performed before the creation of the Postal Service on July 1, 1971. Additionally, $17 billion of the $27 billion cost transfer is wholly retroactive, relating to funding between the years 1971 and 2002 by Treasury in accordance with 5 U.S.C. 8348(g)(2).

     Both the Department of Treasury and OPM recommended that the Postal Service should be responsible for these costs. To support this position, they indicated that benefits attributable to military service are a retirement benefit that Postal Service employees receive just like other benefits, and postal ratepayers should pay the full costs of all benefits received by its employees. Additionally, they believe that "the old law can be viewed as more of an historic accident than a deliberate policy choice." Accordingly, they believed that funding the cost related to military service was previously overlooked by Congress. Finally, they contended that the payment of military service costs for Postal Service employees is consistent with the funding of Federal Employees Retirement System (FERS), which includes the cost of military service.

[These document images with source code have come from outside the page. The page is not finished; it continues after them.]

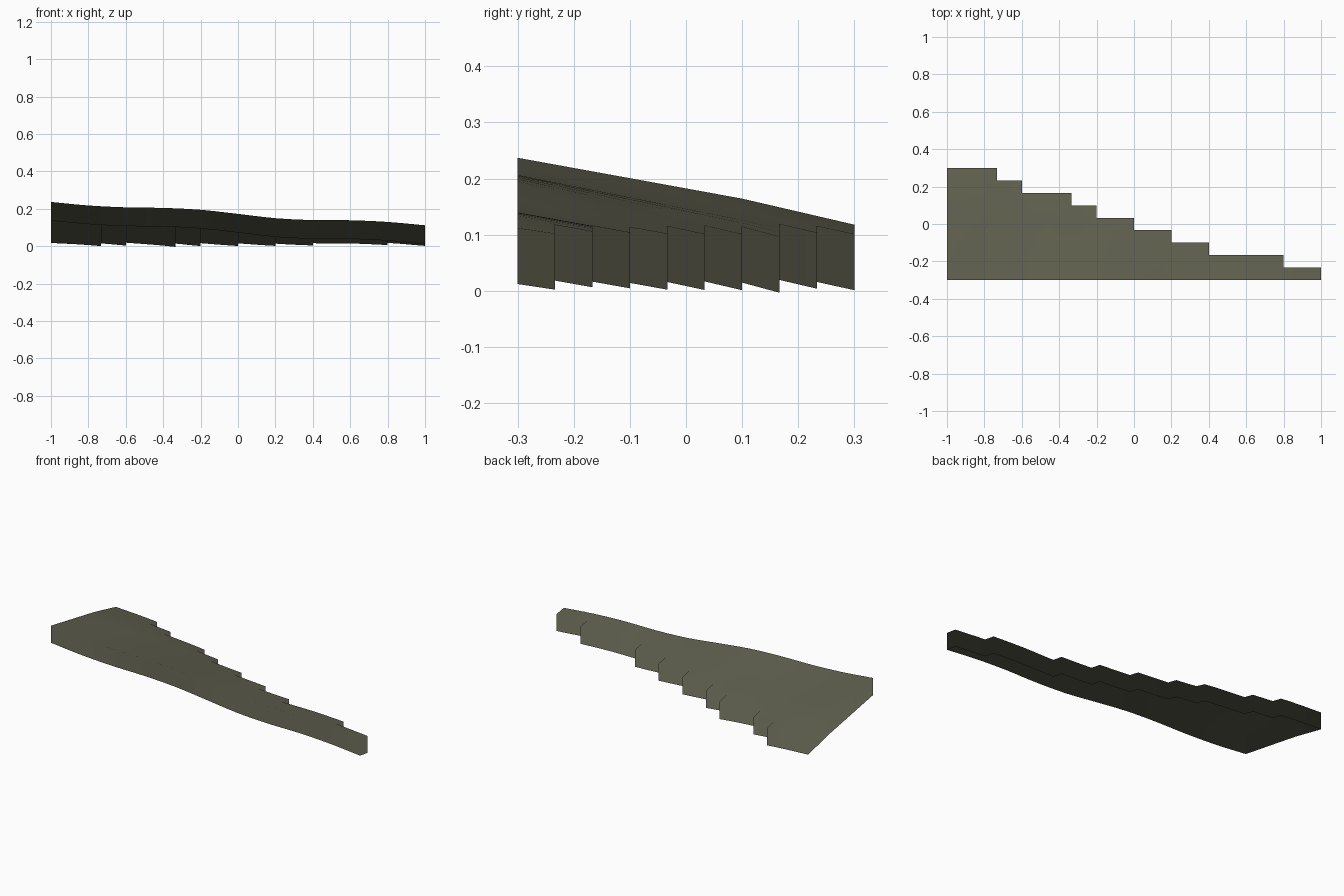
import bpy
import bmesh
from mathutils import Vector

cube = bpy.data.objects.get("Cube")
if cube:
    bpy.data.objects.remove(cube, do_unlink=True)

CELL = 1 / 15
THICKNESS = 0.1
ROW_LENGTHS = [30, 27, 21, 18, 15, 12, 10, 6, 4]  # cells per row, front to back

# Front edge height and backward fall, sampled evenly along x
HEIGHTS = [0.237, 0.218, 0.208, 0.205, 0.195, 0.173, 0.15, 0.14, 0.139, 0.13, 0.112]
FALLS = [0.182, 0.169, 0.183, 0.21, 0.235, 0.215, 0.18, 0.178, 0.18, 0.178, 0.15]


def sample(values, x):
    """Smooth interpolation through evenly spaced values over x = -1..1."""
    t = (x + 1) / 2 * (len(values) - 1)
    i = max(0, min(int(t), len(values) - 2))
    t -= i
    b, c = values[i], values[i + 1]
    a = values[i - 1] if i > 0 else 2 * b - c
    d = values[i + 2] if i + 2 < len(values) else 2 * c - b
    return b + t / 2 * (c - a + t * (2 * a - 5 * b + 4 * c - d + t * (3 * (b - c) + d - a)))


def surface(x, y):
    """Height of the rolling top, a little steeper towards the back."""
    back = y + 0.3
    return sample(HEIGHTS, x) - sample(FALLS, x) * back - 0.05 * max(0, back - 0.4)


def slope_normal(x, y, step=0.02):
    """Upward normal of the rolling top."""
    dx = surface(x + step, y) - surface(x - step, y)
    dy = surface(x, y + step) - surface(x, y - step)
    return Vector((-dx, -dy, 2 * step)).normalized()


# Stepped sheet of square cells following the slope
bm = bmesh.new()
grid = {}


def corner(col, row):
    if (col, row) not in grid:
        x, y = col * CELL - 1, row * CELL - 0.3
        grid[col, row] = bm.verts.new((x, y, surface(x, y)))
    return grid[col, row]


for row, length in enumerate(ROW_LENGTHS):
    for col in range(length):
        bm.faces.new([corner(col, row), corner(col + 1, row),
                      corner(col + 1, row + 1), corner(col, row + 1)])

# Skirt walls hanging from the outline, open underneath
outline = [e for e in bm.edges if e.is_boundary]
result = bmesh.ops.extrude_edge_only(bm, edges=outline)
lower = [v for v in result["geom"] if isinstance(v, bmesh.types.BMVert)]
bmesh.ops.translate(bm, verts=lower, vec=(0, 0, -THICKNESS))
for face in bm.faces:
    face.smooth = True

mesh = bpy.data.meshes.new("sloping_ground")
bm.to_mesh(mesh)
bm.free()
ground = bpy.data.objects.new("sloping_ground", mesh)
bpy.context.collection.objects.link(ground)

# Walls share the smooth shading of the top
mesh.normals_split_custom_set_from_vertices(
    [slope_normal(v.co.x, v.co.y) for v in mesh.vertices])

# Olive grey earth
color = (0.119, 0.119, 0.08, 1)
earth = bpy.data.materials.new("olive_grey")
earth.use_nodes = True
earth.diffuse_color = color
earth.node_tree.nodes["Principled BSDF"].inputs["Base Color"].default_value = color
mesh.materials.append(earth)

     Under the Act, the General Accounting Office (GAO) must prepare a written evaluation of each agency's proposal as to who should pay these costs earned through military service. That evaluation was submitted to the Committee on Government Reform of the House of Representatives and the Committee on Governmental Affairs of the Senate on November 26, 2003.

     The Act also modified how the Postal Service funds CSRS obligations. It no longer makes either the 30-year payments related to the estimated cost of pay increases on CSRS benefits or the 15-year payments required to fund the cost of retiree COLAs. Under Public Law 108-18, the Postal Service began to pay 17.4 percent of current CSRS employees' wages to the retirement fund rather than the 7 percent previously paid. Also, in 2004, the Postal Service will be required to make the first of 40 annual payments currently estimated at $423 million to liquidate the newly-calculated unfunded retirement liability estimated at $4.8 billion as

Chapter 1 Compliance with Statutory Policies Introduction

Chapter 2 Postal Operations

Chapter 3 Financial Highlights
  1. Financial Summary
  2. Total Factor Productivity
  3. Civil Service Retirement System Legislation
  4. Federal Government Appropriations
  5. Emergency Preparedness Funding
  6. Breast Cancer Research
Chapter 4 2003 Performance Report and Preliminary 2005 Annual Performance Plan